Provided data:
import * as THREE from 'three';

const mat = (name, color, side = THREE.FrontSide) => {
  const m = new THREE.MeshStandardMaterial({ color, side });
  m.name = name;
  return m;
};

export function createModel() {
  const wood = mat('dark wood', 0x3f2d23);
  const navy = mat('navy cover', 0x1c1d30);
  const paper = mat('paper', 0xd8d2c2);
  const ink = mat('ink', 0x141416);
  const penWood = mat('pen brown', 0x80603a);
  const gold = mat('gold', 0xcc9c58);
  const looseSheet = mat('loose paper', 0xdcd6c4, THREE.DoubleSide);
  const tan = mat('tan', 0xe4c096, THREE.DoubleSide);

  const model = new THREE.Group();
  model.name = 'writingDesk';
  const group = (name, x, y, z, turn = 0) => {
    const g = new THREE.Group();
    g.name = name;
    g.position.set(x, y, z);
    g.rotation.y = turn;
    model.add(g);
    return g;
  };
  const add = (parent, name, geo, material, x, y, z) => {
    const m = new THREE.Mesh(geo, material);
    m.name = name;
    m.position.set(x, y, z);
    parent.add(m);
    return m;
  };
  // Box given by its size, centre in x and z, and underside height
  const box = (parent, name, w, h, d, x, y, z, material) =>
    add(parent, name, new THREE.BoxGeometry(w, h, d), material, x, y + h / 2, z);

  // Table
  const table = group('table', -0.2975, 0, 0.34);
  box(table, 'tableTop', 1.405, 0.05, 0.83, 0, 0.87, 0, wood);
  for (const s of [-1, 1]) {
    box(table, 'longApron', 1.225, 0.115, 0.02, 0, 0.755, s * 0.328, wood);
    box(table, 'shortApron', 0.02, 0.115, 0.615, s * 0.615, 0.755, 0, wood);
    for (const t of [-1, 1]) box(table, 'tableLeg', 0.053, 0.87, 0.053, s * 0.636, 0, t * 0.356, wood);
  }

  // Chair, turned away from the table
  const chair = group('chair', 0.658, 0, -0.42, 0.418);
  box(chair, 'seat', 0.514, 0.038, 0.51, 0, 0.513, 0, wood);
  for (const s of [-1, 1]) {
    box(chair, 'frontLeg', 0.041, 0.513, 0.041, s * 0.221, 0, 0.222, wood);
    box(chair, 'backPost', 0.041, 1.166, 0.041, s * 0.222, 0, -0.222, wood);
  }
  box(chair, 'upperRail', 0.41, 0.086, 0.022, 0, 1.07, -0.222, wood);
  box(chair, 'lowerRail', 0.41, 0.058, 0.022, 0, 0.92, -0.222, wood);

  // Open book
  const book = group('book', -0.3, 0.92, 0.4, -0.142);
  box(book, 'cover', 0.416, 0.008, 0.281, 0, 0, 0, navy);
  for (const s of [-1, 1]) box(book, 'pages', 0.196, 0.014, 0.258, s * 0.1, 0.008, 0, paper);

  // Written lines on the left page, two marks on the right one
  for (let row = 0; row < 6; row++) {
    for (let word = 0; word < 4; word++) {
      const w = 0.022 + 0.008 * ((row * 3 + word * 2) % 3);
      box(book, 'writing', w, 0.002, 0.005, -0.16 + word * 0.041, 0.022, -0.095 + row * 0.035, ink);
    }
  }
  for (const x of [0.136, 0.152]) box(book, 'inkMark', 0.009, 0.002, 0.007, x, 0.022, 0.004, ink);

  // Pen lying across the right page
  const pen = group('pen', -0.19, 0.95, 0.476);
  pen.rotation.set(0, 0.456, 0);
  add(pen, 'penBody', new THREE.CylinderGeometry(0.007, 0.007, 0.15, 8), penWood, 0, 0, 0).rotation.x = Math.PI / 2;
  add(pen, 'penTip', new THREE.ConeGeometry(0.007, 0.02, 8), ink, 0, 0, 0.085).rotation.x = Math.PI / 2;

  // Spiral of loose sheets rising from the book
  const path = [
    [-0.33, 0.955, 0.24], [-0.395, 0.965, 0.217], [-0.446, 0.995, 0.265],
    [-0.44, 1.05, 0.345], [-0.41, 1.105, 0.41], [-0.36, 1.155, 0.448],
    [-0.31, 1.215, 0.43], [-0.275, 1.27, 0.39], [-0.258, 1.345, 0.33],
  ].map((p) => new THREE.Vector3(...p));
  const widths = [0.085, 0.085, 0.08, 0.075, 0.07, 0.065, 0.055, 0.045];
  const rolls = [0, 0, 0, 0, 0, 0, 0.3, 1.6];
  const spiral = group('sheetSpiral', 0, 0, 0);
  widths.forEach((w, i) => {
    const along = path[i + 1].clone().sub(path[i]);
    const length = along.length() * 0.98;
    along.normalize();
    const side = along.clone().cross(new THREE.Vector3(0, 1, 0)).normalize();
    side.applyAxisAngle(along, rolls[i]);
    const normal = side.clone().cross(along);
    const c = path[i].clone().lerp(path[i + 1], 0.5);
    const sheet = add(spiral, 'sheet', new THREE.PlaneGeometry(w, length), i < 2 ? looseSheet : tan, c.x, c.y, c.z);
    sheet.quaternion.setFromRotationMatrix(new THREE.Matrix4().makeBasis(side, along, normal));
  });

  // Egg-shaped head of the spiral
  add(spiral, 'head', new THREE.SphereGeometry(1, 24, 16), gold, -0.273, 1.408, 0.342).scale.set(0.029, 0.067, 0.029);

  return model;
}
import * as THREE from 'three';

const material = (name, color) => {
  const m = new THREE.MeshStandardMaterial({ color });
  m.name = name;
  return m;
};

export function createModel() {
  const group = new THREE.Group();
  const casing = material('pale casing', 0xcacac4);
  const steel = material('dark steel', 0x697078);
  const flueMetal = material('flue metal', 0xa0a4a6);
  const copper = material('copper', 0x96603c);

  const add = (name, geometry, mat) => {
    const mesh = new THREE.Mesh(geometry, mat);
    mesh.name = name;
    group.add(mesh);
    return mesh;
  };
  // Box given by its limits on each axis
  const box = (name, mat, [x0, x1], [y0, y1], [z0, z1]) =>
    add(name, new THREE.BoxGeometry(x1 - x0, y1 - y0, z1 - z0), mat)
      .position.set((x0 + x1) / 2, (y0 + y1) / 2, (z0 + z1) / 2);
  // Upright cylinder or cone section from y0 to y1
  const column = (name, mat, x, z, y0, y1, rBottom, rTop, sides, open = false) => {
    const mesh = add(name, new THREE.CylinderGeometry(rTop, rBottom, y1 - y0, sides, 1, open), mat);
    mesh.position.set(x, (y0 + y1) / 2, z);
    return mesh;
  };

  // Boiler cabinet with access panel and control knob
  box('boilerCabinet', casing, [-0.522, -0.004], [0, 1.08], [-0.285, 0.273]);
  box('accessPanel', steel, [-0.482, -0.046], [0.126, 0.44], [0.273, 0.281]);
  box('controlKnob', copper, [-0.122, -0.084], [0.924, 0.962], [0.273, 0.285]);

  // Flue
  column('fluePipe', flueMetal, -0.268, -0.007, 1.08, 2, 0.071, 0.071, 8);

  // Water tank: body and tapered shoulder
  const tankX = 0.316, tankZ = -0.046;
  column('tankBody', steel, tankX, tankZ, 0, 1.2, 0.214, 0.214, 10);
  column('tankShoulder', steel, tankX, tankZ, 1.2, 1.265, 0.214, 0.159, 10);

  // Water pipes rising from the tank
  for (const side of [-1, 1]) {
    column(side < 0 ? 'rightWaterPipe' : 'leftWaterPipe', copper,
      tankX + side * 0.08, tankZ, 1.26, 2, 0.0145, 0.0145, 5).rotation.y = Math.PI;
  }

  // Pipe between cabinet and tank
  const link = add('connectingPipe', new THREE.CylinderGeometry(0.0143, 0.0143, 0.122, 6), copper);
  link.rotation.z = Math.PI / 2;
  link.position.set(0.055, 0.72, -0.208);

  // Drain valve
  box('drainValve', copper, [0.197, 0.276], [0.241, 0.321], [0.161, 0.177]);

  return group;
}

Problem details: Every line of the listing needs to be written out exactly.

Task result:
import * as THREE from 'three';

const mat = (name, color, side = THREE.FrontSide) => {
  const m = new THREE.MeshStandardMaterial({ color, side });
  m.name = name;
  return m;
};

export function createModel() {
  const wood = mat('dark wood', 0x3f2d23);
  const navy = mat('navy cover', 0x1c1d30);
  const paper = mat('paper', 0xd8d2c2);
  const ink = mat('ink', 0x141416);
  const penWood = mat('pen brown', 0x80603a);
  const gold = mat('gold', 0xcc9c58);
  const looseSheet = mat('loose paper', 0xdcd6c4, THREE.DoubleSide);
  const tan = mat('tan', 0xe4c096, THREE.DoubleSide);

  const model = new THREE.Group();
  model.name = 'writingDesk';
  const group = (name, x, y, z, turn = 0) => {
    const g = new THREE.Group();
    g.name = name;
    g.position.set(x, y, z);
    g.rotation.y = turn;
    model.add(g);
    return g;
  };
  const add = (parent, name, geo, material, x, y, z) => {
    const m = new THREE.Mesh(geo, material);
    m.name = name;
    m.position.set(x, y, z);
    parent.add(m);
    return m;
  };
  // Box given by its size, centre in x and z, and underside height
  const box = (parent, name, w, h, d, x, y, z, material) =>
    add(parent, name, new THREE.BoxGeometry(w, h, d), material, x, y + h / 2, z);

  // Table
  const table = group('table', -0.2975, 0, 0.34);
  box(table, 'tableTop', 1.405, 0.05, 0.83, 0, 0.87, 0, wood);
  for (const s of [-1, 1]) {
    box(table, 'longApron', 1.225, 0.115, 0.02, 0, 0.755, s * 0.328, wood);
    box(table, 'shortApron', 0.02, 0.115, 0.615, s * 0.615, 0.755, 0, wood);
    for (const t of [-1, 1]) box(table, 'tableLeg', 0.053, 0.87, 0.053, s * 0.636, 0, t * 0.356, wood);
  }

  // Chair, turned away from the table
  const chair = group('chair', 0.658, 0, -0.42, 0.418);
  box(chair, 'seat', 0.514, 0.038, 0.51, 0, 0.513, 0, wood);
  for (const s of [-1, 1]) {
    box(chair, 'frontLeg', 0.041, 0.513, 0.041, s * 0.221, 0, 0.222, wood);
    box(chair, 'backPost', 0.041, 1.166, 0.041, s * 0.222, 0, -0.222, wood);
  }
  box(chair, 'upperRail', 0.41, 0.086, 0.022, 0, 1.07, -0.222, wood);
  box(chair, 'lowerRail', 0.41, 0.058, 0.022, 0, 0.92, -0.222, wood);

  // Open book
  const book = group('book', -0.3, 0.92, 0.4, -0.142);
  box(book, 'cover', 0.416, 0.008, 0.281, 0, 0, 0, navy);
  for (const s of [-1, 1]) box(book, 'pages', 0.196, 0.014, 0.258, s * 0.1, 0.008, 0, paper);

  // Written lines on the left page, two marks on the right one
  for (let row = 0; row < 6; row++) {
    for (let word = 0; word < 4; word++) {
      const w = 0.022 + 0.008 * ((row * 3 + word * 2) % 3);
      box(book, 'writing', w, 0.002, 0.005, -0.16 + word * 0.041, 0.022, -0.095 + row * 0.035, ink);
    }
  }
  for (const x of [0.136, 0.152]) box(book, 'inkMark', 0.009, 0.002, 0.007, x, 0.022, 0.004, ink);

  // Pen lying across the right page
  const pen = group('pen', -0.19, 0.95, 0.476);
  pen.rotation.set(0, 0.456, 0);
  add(pen, 'penBody', new THREE.CylinderGeometry(0.007, 0.007, 0.15, 8), penWood, 0, 0, 0).rotation.x = Math.PI / 2;
  add(pen, 'penTip', new THREE.ConeGeometry(0.007, 0.02, 8), ink, 0, 0, 0.085).rotation.x = Math.PI / 2;

  // Spiral of loose sheets rising from the book
  const path = [
    [-0.33, 0.955, 0.24], [-0.395, 0.965, 0.217], [-0.446, 0.995, 0.265],
    [-0.44, 1.05, 0.345], [-0.41, 1.105, 0.41], [-0.36, 1.155, 0.448],
    [-0.31, 1.215, 0.43], [-0.275, 1.27, 0.39], [-0.258, 1.345, 0.33],
  ].map((p) => new THREE.Vector3(...p));
  const widths = [0.085, 0.085, 0.08, 0.075, 0.07, 0.065, 0.055, 0.045];
  const rolls = [0, 0, 0, 0, 0, 0, 0.3, 1.6];
  const spiral = group('sheetSpiral', 0, 0, 0);
  widths.forEach((w, i) => {
    const along = path[i + 1].clone().sub(path[i]);
    const length = along.length() * 0.98;
    along.normalize();
    const side = along.clone().cross(new THREE.Vector3(0, 1, 0)).normalize();
    side.applyAxisAngle(along, rolls[i]);
    const normal = side.clone().cross(along);
    const c = path[i].clone().lerp(path[i + 1], 0.5);
    const sheet = add(spiral, 'sheet', new THREE.PlaneGeometry(w, length), i < 2 ? looseSheet : tan, c.x, c.y, c.z);
    sheet.quaternion.setFromRotationMatrix(new THREE.Matrix4().makeBasis(side, along, normal));
  });

  // Egg-shaped head of the spiral
  add(spiral, 'head', new THREE.SphereGeometry(1, 24, 16), gold, -0.273, 1.408, 0.342).scale.set(0.029, 0.067, 0.029);

  return model;
}
import * as THREE from 'three';

const material = (name, color) => {
  const m = new THREE.MeshStandardMaterial({ color });
  m.name = name;
  return m;
};

export function createModel() {
  const group = new THREE.Group();
  const casing = material('pale casing', 0xcacac4);
  const steel = material('dark steel', 0x697078);
  const flueMetal = material('flue metal', 0xa0a4a6);
  const copper = material('copper', 0x96603c);

  const add = (name, geometry, mat) => {
    const mesh = new THREE.Mesh(geometry, mat);
    mesh.name = name;
    group.add(mesh);
    return mesh;
  };
  // Box given by its limits on each axis
  const box = (name, mat, [x0, x1], [y0, y1], [z0, z1]) =>
    add(name, new THREE.BoxGeometry(x1 - x0, y1 - y0, z1 - z0), mat)
      .position.set((x0 + x1) / 2, (y0 + y1) / 2, (z0 + z1) / 2);
  // Upright cylinder or cone section from y0 to y1
  const column = (name, mat, x, z, y0, y1, rBottom, rTop, sides, open = false) => {
    const mesh = add(name, new THREE.CylinderGeometry(rTop, rBottom, y1 - y0, sides, 1, open), mat);
    mesh.position.set(x, (y0 + y1) / 2, z);
    return mesh;
  };

  // Boiler cabinet with access panel and control knob
  box('boilerCabinet', casing, [-0.522, -0.004], [0, 1.08], [-0.285, 0.273]);
  box('accessPanel', steel, [-0.482, -0.046], [0.126, 0.44], [0.273, 0.281]);
  box('controlKnob', copper, [-0.122, -0.084], [0.924, 0.962], [0.273, 0.285]);

  // Flue
  column('fluePipe', flueMetal, -0.268, -0.007, 1.08, 2, 0.071, 0.071, 8);

  // Water tank: body and tapered shoulder
  const tankX = 0.316, tankZ = -0.046;
  column('tankBody', steel, tankX, tankZ, 0, 1.2, 0.214, 0.214, 10);
  column('tankShoulder', steel, tankX, tankZ, 1.2, 1.265, 0.214, 0.159, 10);

  // Water pipes rising from the tank
  for (const side of [-1, 1]) {
    column(side < 0 ? 'rightWaterPipe' : 'leftWaterPipe', copper,
      tankX + side * 0.08, tankZ, 1.26, 2, 0.0145, 0.0145, 5).rotation.y = Math.PI;
  }

  // Pipe between cabinet and tank
  const link = add('connectingPipe', new THREE.CylinderGeometry(0.0143, 0.0143, 0.122, 6), copper);
  link.rotation.z = Math.PI / 2;
  link.position.set(0.055, 0.72, -0.208);

  // Drain valve
  box('drainValve', copper, [0.197, 0.276], [0.241, 0.321], [0.161, 0.177]);

  return group;
}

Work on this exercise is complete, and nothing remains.